Gulf Daily News - 6/5/2006
BAHRAIN's economy created 67,000 jobs last year, but only 10 per cent were taken by Bahrainis, revealed Labour Minister Dr Majeed Al Alawi.However, with the opening of new multi-million dinar projects like the Bahrain Financial Harbour (BFH), the number is expected to increase substantially this year, he told the GDN.
He described Bahrain's BD30 million National Employment Project (NEP) as a resounding success.
Out of more than 13,000 Bahrainis who were initially on the project's registration list, nearly 4,000 people have already found jobs, said Dr Al Alawi.
Up to 10,000 jobs are up for grabs under the NEP, he revealed.
"Everyone registered under the programme will be offered either a job or training," said Dr Al Alawi.
"A large number of companies have come forward to recruit job-seekers.
"We give three options for the candidates who can choose one of them."
However, 40 per cent of the candidates have already refused all the three options, said Dr Al Alawi.
"Though we originally thought of taking such people off the job-seekers' list, we have decided to give them more chances," he revealed.
"Our idea is to convince them to take up the available jobs and climb the ladder of success by attending various training programmes.
"The main training programmes are held at the Bahrain Training Institute.
"The technical schools in Bahrain are also open for NEP candidates during afternoon hours."
A job-orientation programme has been developed to provide job-seekers with more information about the labour market.
"We brief them about the jobs available in the market and the future of these jobs via a half-day trip to a number of companies where they may work in the future," said Dr Al Alawi.
"These trips give them the opportunity to see and understand real working life, to meet people face to face and hear some personal success stories from Bahraini workers."
Women made up more than 75 per cent of the successful candidates registered under the NEP.
The majority of the candidates are secondary school leavers or school dropouts.
Five centres are still open for job-seekers to register.
Registrations started on January 2 in 20 centres spread over the country's five governorates.
Assessment of candidates is done in four centres and an average of 240 people attend these sessions daily.
The NEP programme uses career-related assessment, which is designed to tailor evaluation to individuals and provide accurate information about a person's capabilities, desires and future career.
Assessment centres help the applicants better understand their strengths by identifying areas in which they already have skills, abilities and interests.
Following the assessment programme, job-seekers attend a work ethics workshop.
"Employers are eager to recruit youths with discipline, who know their rights and duties," said Dr Al Alawi.
"This course is delivered by highly qualified trainers."
After the job-seekers complete all the relevant steps, they could land a job through direct recruitment, on-the-job training or attend a full training programme, said Dr Al Alawi.
"The NEP will be completed in 18 months and during this period all job-seekers who are genuinely unemployed will find a gainful employment," he pledged.
"We are targeting companies that employ 50 workers or more.
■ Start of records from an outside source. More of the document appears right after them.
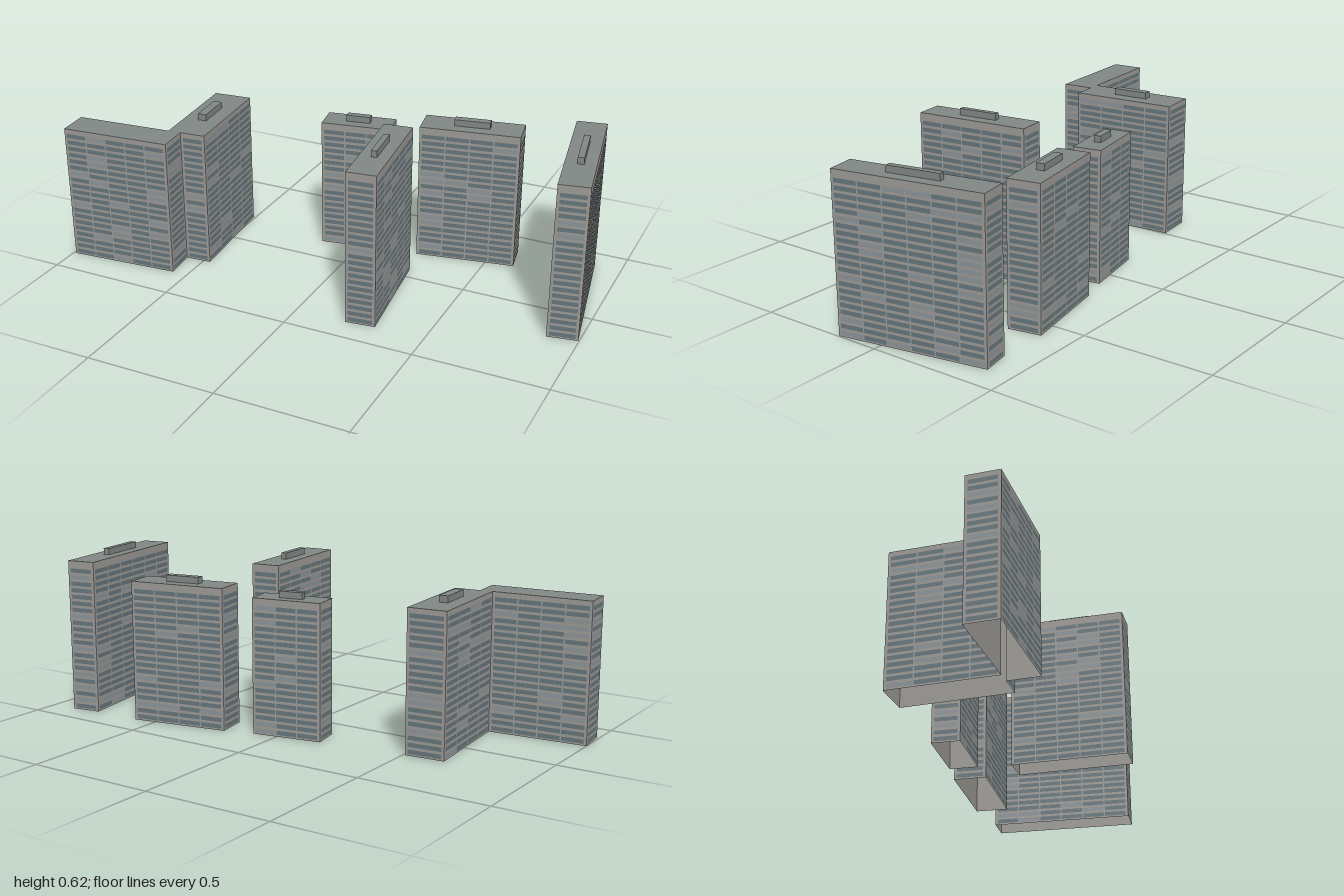
import * as THREE from 'three';
import { mergeGeometries } from 'three/addons/utils/BufferGeometryUtils.js';

const material = (color) => new THREE.MeshStandardMaterial({ color, side: THREE.DoubleSide });
const FLOOR = 0.0259, BAY = 0.092, MARGIN = 0.008;

// Corners [x, z] of a turned rectangle, in the order the walls run
function rectangle(x, z, length, width, angle) {
  const c = Math.cos(angle), s = Math.sin(angle);
  return [[-1, -1], [1, -1], [1, 1], [-1, 1]].map(([a, b]) => {
    const u = a * length / 2, v = b * width / 2;
    return [x + u * c - v * s, z + u * s + v * c];
  });
}

function seeded(seed) {
  return () => (seed = (seed * 16807) % 2147483647) / 2147483647;
}

export function createModel() {
  const model = new THREE.Group();
  model.name = 'apartmentBlocks';
  const wallMat = material(0x9a9894), roofMat = material(0x7f8683);
  const darkMat = material(0x64747a), paleMat = material(0x8a9296);
  const random = seeded(4217);

  function building(name, corners, height, crown) {
    const group = new THREE.Group();
    group.name = name;
    const add = (part, geometry, mat) => {
      const mesh = new THREE.Mesh(geometry, mat);
      mesh.name = part;
      group.add(mesh);
      return mesh;
    };

    const walls = [], dark = [], pale = [];
    const rows = Math.round((height - 0.027) / FLOOR);
    corners.forEach(([x0, z0], i) => {
      const [x1, z1] = corners[(i + 1) % corners.length];
      const dx = x1 - x0, dz = z1 - z0, length = Math.hypot(dx, dz);
      // A rectangle in the plane of this wall, u along it from its middle
      const panel = (w, h, u, y, out) => new THREE.PlaneGeometry(w, h)
        .translate(u, y, out)
        .rotateY(Math.atan2(dz, -dx))
        .translate((x0 + x1) / 2, 0, (z0 + z1) / 2);
      walls.push(panel(length, height, 0, height / 2, 0));

      // Strips of windows, one per bay and floor, some with pale blinds
      const bays = Math.max(1, Math.round((length - 2 * MARGIN) / BAY));
      const bay = (length - 2 * MARGIN) / bays;
      for (let r = 0; r < rows; r++) {
        for (let b = 0; b < bays; b++) {
          const u = (b + 0.5 - bays / 2) * bay;
          (random() < 0.15 ? pale : dark)
            .push(panel(bay - 0.005, 0.016, u, 0.015 + r * FLOOR, 0.0008));
        }
      }
    });
    add('walls', mergeGeometries(walls), wallMat);
    add('windows', mergeGeometries(dark), darkMat);
    if (pale.length) add('paleWindows', mergeGeometries(pale), paleMat);

    // Flat roof with a machine room on it
    const shape = new THREE.Shape(corners.map(([x, z]) => new THREE.Vector2(x, -z)));
    add('roof', new THREE.ShapeGeometry(shape).rotateX(-Math.PI / 2).translate(0, height, 0), roofMat);
    const [x, z, length, width, angle] = crown;
    const room = add('roofRoom', new THREE.BoxGeometry(length, 0.025, width), roofMat);
    room.position.set(x, height + 0.0125, z);
    room.rotation.y = -angle;
    model.add(group);
  }

  // Four slabs: x, z, length, width, angle, height, roof room length and width
  const slabs = [
    ['smallSlab', -0.029, -0.204, 0.272, 0.111, -0.174, 0.517, 0.093, 0.028],
    ['backSlab', 0.409, -0.286, 0.386, 0.128, -0.178, 0.544, 0.137, 0.032],
    ['middleSlab', 0.228, 0.172, 0.45, 0.113, 1.452, 0.597, 0.155, 0.022],
    ['endSlab', 0.89, -0.108, 0.575, 0.114, 1.394, 0.597, 0.205, 0.024],
  ];
  for (const [name, x, z, l, w, angle, height, roomL, roomW] of slabs) {
    building(name, rectangle(x, z, l, w, angle), height, [x, z, roomL, roomW, angle]);
  }

  // Two wings joined at a corner
  building('cornerBlock', [
    [-0.658, -0.182], [-0.508, -0.195], [-0.473, 0.222], [-0.572, 0.23],
    [-0.561, 0.352], [-0.99, 0.387], [-1.0, 0.264], [-0.622, 0.233],
  ], 0.535, [-0.566, 0.019, 0.142, 0.034, 1.481]);

  return model;
}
We are now meeting prospective employers, both from the public and private sectors. We are happy with their response. We are confident of offering jobs to all genuine applicants."
Australian firm EFI International has been assigned by the government as a consultant for the project.